→ PROBLEM DESCRIPTION: Retype the whole listing, character for character.

→ RECORDS SUPPLIED:
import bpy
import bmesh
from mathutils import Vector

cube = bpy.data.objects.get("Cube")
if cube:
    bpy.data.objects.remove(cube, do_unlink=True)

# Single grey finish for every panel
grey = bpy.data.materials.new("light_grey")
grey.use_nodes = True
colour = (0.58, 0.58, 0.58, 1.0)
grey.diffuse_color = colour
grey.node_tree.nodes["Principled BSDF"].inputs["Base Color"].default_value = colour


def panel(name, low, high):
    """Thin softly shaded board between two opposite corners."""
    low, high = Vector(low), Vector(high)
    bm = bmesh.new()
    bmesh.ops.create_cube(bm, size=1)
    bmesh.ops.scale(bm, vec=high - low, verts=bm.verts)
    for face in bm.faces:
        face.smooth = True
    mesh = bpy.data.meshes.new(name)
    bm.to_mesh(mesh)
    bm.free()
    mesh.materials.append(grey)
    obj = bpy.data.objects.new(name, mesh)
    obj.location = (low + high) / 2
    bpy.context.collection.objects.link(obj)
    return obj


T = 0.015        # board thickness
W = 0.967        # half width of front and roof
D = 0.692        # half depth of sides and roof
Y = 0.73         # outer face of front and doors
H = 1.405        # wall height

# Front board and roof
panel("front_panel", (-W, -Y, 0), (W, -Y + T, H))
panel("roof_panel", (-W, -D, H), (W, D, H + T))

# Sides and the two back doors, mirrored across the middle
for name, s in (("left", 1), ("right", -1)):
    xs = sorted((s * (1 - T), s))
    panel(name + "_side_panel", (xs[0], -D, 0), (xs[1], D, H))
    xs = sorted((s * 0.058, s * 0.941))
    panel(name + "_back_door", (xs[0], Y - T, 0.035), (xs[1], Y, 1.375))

→ EXERCISE ANSWER:
import bpy
import bmesh
from mathutils import Vector

cube = bpy.data.objects.get("Cube")
if cube:
    bpy.data.objects.remove(cube, do_unlink=True)

# Single grey finish for every panel
grey = bpy.data.materials.new("light_grey")
grey.use_nodes = True
colour = (0.58, 0.58, 0.58, 1.0)
grey.diffuse_color = colour
grey.node_tree.nodes["Principled BSDF"].inputs["Base Color"].default_value = colour


def panel(name, low, high):
    """Thin softly shaded board between two opposite corners."""
    low, high = Vector(low), Vector(high)
    bm = bmesh.new()
    bmesh.ops.create_cube(bm, size=1)
    bmesh.ops.scale(bm, vec=high - low, verts=bm.verts)
    for face in bm.faces:
        face.smooth = True
    mesh = bpy.data.meshes.new(name)
    bm.to_mesh(mesh)
    bm.free()
    mesh.materials.append(grey)
    obj = bpy.data.objects.new(name, mesh)
    obj.location = (low + high) / 2
    bpy.context.collection.objects.link(obj)
    return obj


T = 0.015        # board thickness
W = 0.967        # half width of front and roof
D = 0.692        # half depth of sides and roof
Y = 0.73         # outer face of front and doors
H = 1.405        # wall height

# Front board and roof
panel("front_panel", (-W, -Y, 0), (W, -Y + T, H))
panel("roof_panel", (-W, -D, H), (W, D, H + T))

# Sides and the two back doors, mirrored across the middle
for name, s in (("left", 1), ("right", -1)):
    xs = sorted((s * (1 - T), s))
    panel(name + "_side_panel", (xs[0], -D, 0), (xs[1], D, H))
    xs = sorted((s * 0.058, s * 0.941))
    panel(name + "_back_door", (xs[0], Y - T, 0.035), (xs[1], Y, 1.375))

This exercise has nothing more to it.